Assignment.
Return only the stretch of the material below that begins with the line containing "m.diffuse_color = (*rgb, 1)" and ends with the line containing "full = end - start >= 360", exactly; both of those lines belong to it.
== Study material
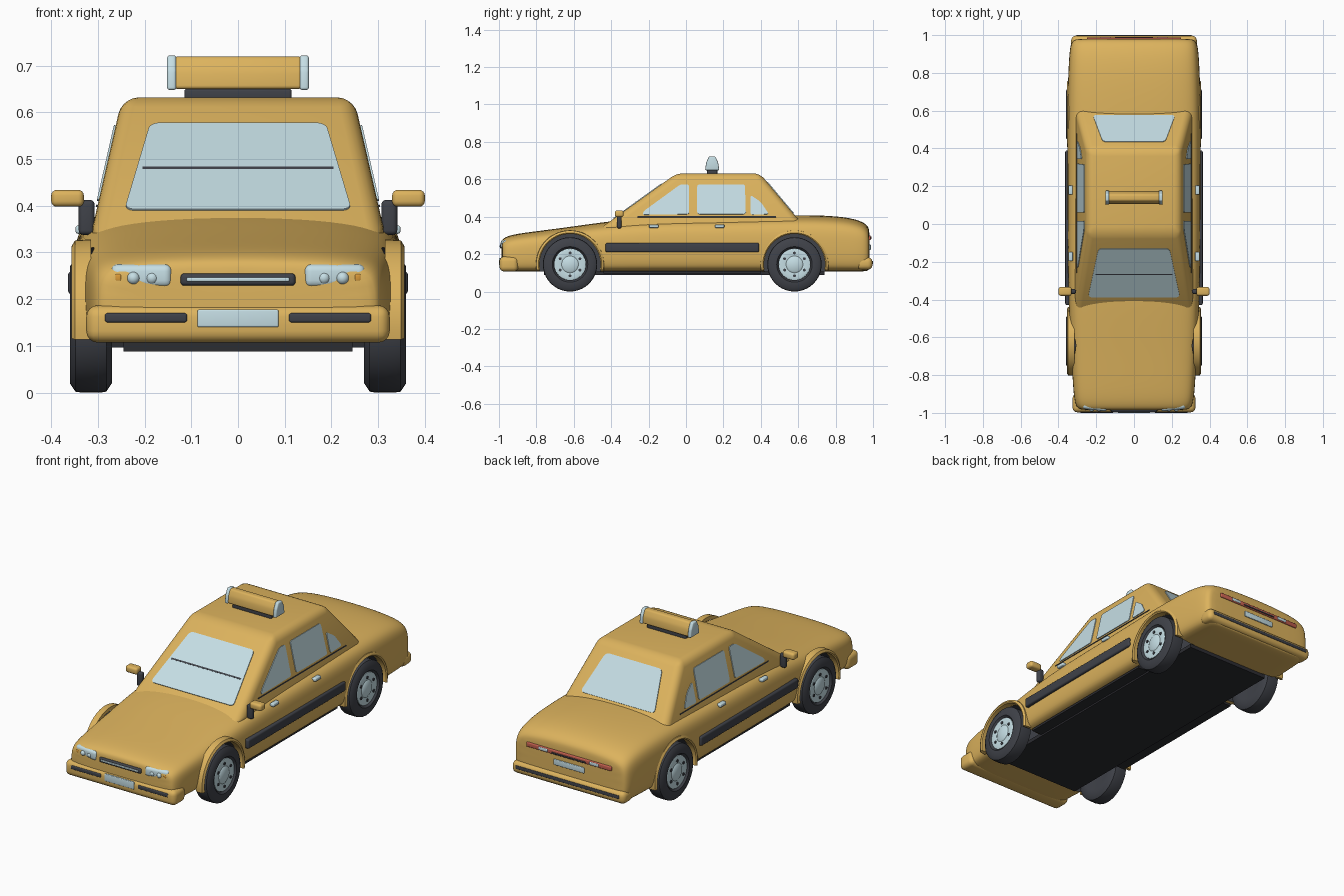
import bpy, bmesh, math
from mathutils import Vector, Matrix

if "Cube" in bpy.data.objects:
    bpy.data.objects.remove(bpy.data.objects["Cube"])


def material(name, rgb):
    m = bpy.data.materials.new(name)
    m.diffuse_color = (*rgb, 1)
    m.use_nodes = True
    m.node_tree.nodes["Principled BSDF"].inputs["Base Color"].default_value = m.diffuse_color
    return m


YELLOW = material("taxi yellow", (0.72, 0.45, 0.11))
GLASS = material("pale glass", (0.56, 0.73, 0.78))
DARK = material("dark rubber", (0.05, 0.054, 0.066))
BLACK = material("underside black", (0.025, 0.026, 0.031))
RED = material("tail red", (0.56, 0.12, 0.08))
AMBER = material("amber", (0.70, 0.32, 0.04))


def finish(name, bm, mat):
    bmesh.ops.remove_doubles(bm, verts=bm.verts, dist=1e-5)
    bmesh.ops.recalc_face_normals(bm, faces=bm.faces)
    me = bpy.data.meshes.new(name)
    bm.to_mesh(me)
    bm.free()
    me.materials.append(mat)
    ob = bpy.data.objects.new(name, me)
    bpy.context.collection.objects.link(ob)
    return ob


def bevel(ob, width, segments=4):
    mod = ob.modifiers.new("round", 'BEVEL')
    mod.width, mod.segments, mod.limit_method = width, segments, 'NONE'


def box(name, center, size, mat, round_=0.0, turn=0.0):
    bm = bmesh.new()
    m = Matrix.Translation(center) @ Matrix.Rotation(turn, 4, 'Z') @ Matrix.Diagonal((*size, 1))
    bmesh.ops.create_cube(bm, size=1, matrix=m)
    ob = finish(name, bm, mat)
    if round_:
        bevel(ob, round_)
    return ob


def loft(bm, rings, closed_path=False):
    rows = [[bm.verts.new(p) for p in r] for r in rings]
    n = len(rows[0])
    pairs = list(zip(rows, rows[1:])) + ([(rows[-1], rows[0])] if closed_path else [])
    for a, b in pairs:
        for i in range(n):
            j = (i + 1) % n
            bm.faces.new((a[i], a[j], b[j], b[i]))
    return rows


def lathe(name, profile, center, mat, side=1, start=0.0, end=360.0, steps=40):
    """Turn an (x, radius) outline about the x axis; a partial turn gets end caps."""
    full = end - start >= 360
    rings = []
    for k in range(steps if full else steps + 1):
        a = math.radians(start + (end - start) * k / steps)
        rings.append([(side * (center[0] + x), center[1] + r * math.cos(a),
                       center[2] + r * math.sin(a)) for x, r in profile])
    bm = bmesh.new()
    rows = loft(bm, rings, full)
    if not full:
        bm.faces.new(rows[0])
        bm.faces.new(rows[-1])
    bmesh.ops.dissolve_degenerate(bm, dist=1e-6, edges=bm.edges)
    return finish(name, bm, mat)


def plate(name, pts, mat, half=0.004, corner=0.0):
    """Thin flat panel, centred on the plane of its outline."""
    bm = bmesh.new()
    face = bm.faces.new([bm.verts.new(p) for p in pts])
    if corner:
        bmesh.ops.bevel(bm, geom=bm.verts[:], offset=corner, segments=4,
                        profile=0.5, affect='VERTICES')
    face = bm.faces[:][0]
    face.normal_update()
    n = face.normal.copy()
    bmesh.ops.translate(bm, verts=bm.verts, vec=-n * half)
    out = bmesh.ops.extrude_face_region(bm, geom=[face], use_keep_orig=True)
    bmesh.ops.translate(bm, vec=n * 2 * half,
                        verts=[v for v in out["geom"] if isinstance(v, bmesh.types.BMVert)])
    return finish(name, bm, mat)


# Lower body: rounded sections (y, half width, bottom, top) lofted nose to tail
half = [(0, 1), (.4, .99), (.75, .95), (.92, .88), (.985, .75), (1, .55),
        (1, .3), (.975, .1), (.9, 0), (.4, 0), (0, 0)]
outline = half + [(-x, z) for x, z in half[-2:0:-1]]
sections = [(-.987, .275, .12, .268), (-.977, .302, .112, .287), (-.93, .318, .107, .306),
            (-.8, .326, .107, .323), (-.62, .338, .107, .346), (-.4, .346, .107, .378),
            (-.2, .351, .107, .395), (.2, .352, .107, .40), (.55, .353, .107, .41),
            (.75, .35, .107, .408), (.88, .344, .107, .395), (.95, .337, .107, .372),
            (.974, .322, .112, .348), (.982, .30, .12, .325)]
bm = bmesh.new()
rows = loft(bm, [[(x * w, y, zb + z * (zt - zb)) for x, z in outline]
                 for y, w, zb, zt in sections])
bm.faces.new(rows[0])
bm.faces.new(rows[-1])
body = finish("body", bm, YELLOW)
sub = body.modifiers.new("smooth", 'SUBSURF')
sub.levels = sub.render_levels = 2

# Wheel wells cut from the body, leaving dark liners
AXLES = (-.62, .58)
HUB_Z = .145
cutters = []
for y in AXLES:
    for s in (1, -1):
        c = lathe("well_cutter", [(-.14, 0), (-.14, .166), (.14, .166), (.14, 0)],
                  (.36, y, HUB_Z), DARK, s, steps=48)
        c.hide_render = True
        cutters.append(c)
        cut = body.modifiers.new("well", 'BOOLEAN')
        cut.operation, cut.object, cut.solver = 'DIFFERENCE', c, 'EXACT'
        cut.material_mode = 'TRANSFER'

# Cabin: tapered block whose four sides also place the windows
def side_x(z): return .31 - .2275 * (z - .36)
def front_y(z): return -.40 + (z - .38) / .72
def rear_y(z): return .58 - (z - .41) / 1.194


bm = bmesh.new()
rows = loft(bm, [[(side_x(z), front_y(z), z), (side_x(z), rear_y(z), z),
                  (-side_x(z), rear_y(z), z), (-side_x(z), front_y(z), z)] for z in (.32, .632)])
bm.faces.new(rows[0])
bm.faces.new(rows[1])
bevel(finish("cabin", bm, YELLOW), .035, 5)

# Front and rear glass
for name, yf, trap in (("windshield", front_y, ((.243, .39), (.188, .575))),
                       ("rear_window", rear_y, ((.218, .417), (.165, .585)))):
    (x0, z0), (x1, z1) = trap
    plate(name, [(-x0, yf(z0), z0), (x0, yf(z0), z0), (x1, yf(z1), z1), (-x1, yf(z1), z1)],
          GLASS, corner=.02)
plate("wiper", [(x, front_y(z), z) for x, z in
                ((-.205, .475), (.205, .475), (.205, .480), (-.205, .480))], DARK, .0048)

# Side glass as (y, z) outlines, with a thin belt line below
side_glass = {
    "front_side_window": [(-.235, .41), (.017, .413), (.017, .572), (-.03, .572), (-.225, .43)],
    "rear_side_window": [(.06, .413), (.32, .413), (.315, .572), (.06, .572)],
    "quarter_window": [(.345, .41), (.443, .413), (.40, .478), (.345, .515)],
}
for s in (1, -1):
    for name, pts in side_glass.items():
        plate(name, [(s * side_x(z), y, z) for y, z in pts], GLASS, corner=.012)
    plate("belt_line", [(s * side_x(z), y, z) for y, z in
                        ((-.26, .397), (.48, .397), (.48, .402), (-.26, .402))], DARK, .003)

# Wheels, hubs, bolts and arch lips
tyre = [(-.03, 0), (-.045, .09), (-.045, .125), (-.033, .143), (-.02, .145), (.02, .145),
        (.033, .143), (.045, .125), (.045, .095), (.034, .086), (.03, 0)]
hub = [(.02, 0), (.02, .086), (.038, .084), (.041, .074), (.037, .045), (.043, .036), (.045, 0)]
lip = [(-.03, .163), (.006, .163), (.011, .169), (.004, .181), (-.03, .183)]
for y in AXLES:
    for s in (1, -1):
        c = (.315, y, HUB_Z)
        lathe("tyre", tyre, c, DARK, s)
        lathe("hub", hub, c, GLASS, s)
        for k in range(6):
            a = math.tau * (k + .5) / 6
            lathe("wheel_bolt", [(.03, 0), (.03, .008), (.043, .008), (.043, 0)],
                  (.315, y + .061 * math.cos(a), HUB_Z + .061 * math.sin(a)), DARK, s, steps=10)
        lathe("arch_lip", lip, (.345, y, HUB_Z), YELLOW, s, -10, 190, 32)

# Underside
box("floor_pan", (0, -.01, .098), (.49, 1.5, .02), BLACK)
box("sill_pan", (0, -.02, .103), (.61, .84, .012), BLACK)

# Bumpers with dark strips and number plates
box("front_bumper", (0, -.947, .147), (.65, .10, .08), YELLOW, .025)
box("rear_bumper", (0, .955, .15), (.665, .084, .066), YELLOW, .025)
box("rear_bumper_strip", (0, .994, .155), (.61, .012, .018), DARK, .004)
box("front_plate", (0, -.993, .159), (.174, .014, .038), GLASS, .004)
box("rear_plate", (0, .98, .236), (.18, .016, .03), GLASS, .004)

# Nose and tail details
box("grille", (0, -.985, .242), (.246, .02, .026), DARK, .008)
box("grille_bar", (0, -.992, .242), (.22, .012, .009), GLASS, .003)
box("tail_strip", (0, .978, .287), (.50, .02, .024), RED, .005)
box("tail_strip_trim", (0, .981, .283), (.20, .02, .008), DARK, .002)

for s in (1, -1):
    box("bumper_strip", (s * .197, -.993, .16), (.176, .014, .02), DARK, .005)
    box("headlight", (s * .206, -.963, .25), (.132, .044, .05), GLASS, .015, s * .12)
    for x in (.184, .224):
        bm = bmesh.new()
        bmesh.ops.create_uvsphere(bm, u_segments=16, v_segments=8, radius=.014,
                                  matrix=Matrix.Translation((s * x, -.979, .245)))
        finish("headlight_lens", bm, GLASS)
    box("indicator", (s * .256, -.975, .246), (.014, .016, .016), AMBER, .004, s * .12)
    box("reverse_light", (s * .15, .981, .287), (.055, .02, .016), GLASS, .004)
    # Doors and mirrors
    box("side_trim", (s * .351, -.02, .235), (.026, .82, .05), DARK, .009)
    for y in (-.172, .18):
        box("door_handle", (s * .336, y, .349), (.024, .05, .018), GLASS, .006)
    box("mirror_stalk", (s * .324, -.357, .375), (.034, .026, .075), DARK, .01)
    box("mirror", (s * .365, -.357, .416), (.07, .046, .036), YELLOW, .012)

# Roof sign: one side profile stretched across the roof, with pale end caps
sign = [(-.036, .650), (.036, .650), (.030, .69), (.016, .720), (-.016, .720), (-.030, .69)]


def sign_part(name, x0, x1, grow, mat, round_):
    bm = bmesh.new()
    rows = loft(bm, [[(x, .14 + y * grow, .685 + (z - .685) * grow) for y, z in sign]
                     for x in (x0, x1)])
    bm.faces.new(rows[0])
    bm.faces.new(rows[1])
    bevel(finish(name, bm, mat), round_, 3)


sign_part("roof_sign", -.137, .137, 1, YELLOW, .008)
for s in (1, -1):
    sign_part("sign_end", s * .132, s * .152, 1.06, GLASS, .006)
box("sign_base", (0, .14, .638), (.23, .055, .026), DARK, .006)

# Bake modifiers, remove the cutters and smooth everything but hard edges
bpy.ops.object.select_all(action='SELECT')
bpy.context.view_layer.objects.active = body
bpy.ops.object.convert(target='MESH')
for c in cutters:
    bpy.data.objects.remove(c, do_unlink=True)
bpy.ops.object.select_all(action='SELECT')
bpy.context.view_layer.objects.active = body
bpy.ops.object.shade_smooth_by_angle(angle=math.radians(35))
====
Problem solution.
    m.diffuse_color = (*rgb, 1)
    m.use_nodes = True
    m.node_tree.nodes["Principled BSDF"].inputs["Base Color"].default_value = m.diffuse_color
    return m


YELLOW = material("taxi yellow", (0.72, 0.45, 0.11))
GLASS = material("pale glass", (0.56, 0.73, 0.78))
DARK = material("dark rubber", (0.05, 0.054, 0.066))
BLACK = material("underside black", (0.025, 0.026, 0.031))
RED = material("tail red", (0.56, 0.12, 0.08))
AMBER = material("amber", (0.70, 0.32, 0.04))


def finish(name, bm, mat):
    bmesh.ops.remove_doubles(bm, verts=bm.verts, dist=1e-5)
    bmesh.ops.recalc_face_normals(bm, faces=bm.faces)
    me = bpy.data.meshes.new(name)
    bm.to_mesh(me)
    bm.free()
    me.materials.append(mat)
    ob = bpy.data.objects.new(name, me)
    bpy.context.collection.objects.link(ob)
    return ob


def bevel(ob, width, segments=4):
    mod = ob.modifiers.new("round", 'BEVEL')
    mod.width, mod.segments, mod.limit_method = width, segments, 'NONE'


def box(name, center, size, mat, round_=0.0, turn=0.0):
    bm = bmesh.new()
    m = Matrix.Translation(center) @ Matrix.Rotation(turn, 4, 'Z') @ Matrix.Diagonal((*size, 1))
    bmesh.ops.create_cube(bm, size=1, matrix=m)
    ob = finish(name, bm, mat)
    if round_:
        bevel(ob, round_)
    return ob


def loft(bm, rings, closed_path=False):
    rows = [[bm.verts.new(p) for p in r] for r in rings]
    n = len(rows[0])
    pairs = list(zip(rows, rows[1:])) + ([(rows[-1], rows[0])] if closed_path else [])
    for a, b in pairs:
        for i in range(n):
            j = (i + 1) % n
            bm.faces.new((a[i], a[j], b[j], b[i]))
    return rows


def lathe(name, profile, center, mat, side=1, start=0.0, end=360.0, steps=40):
    """Turn an (x, radius) outline about the x axis; a partial turn gets end caps."""
    full = end - start >= 360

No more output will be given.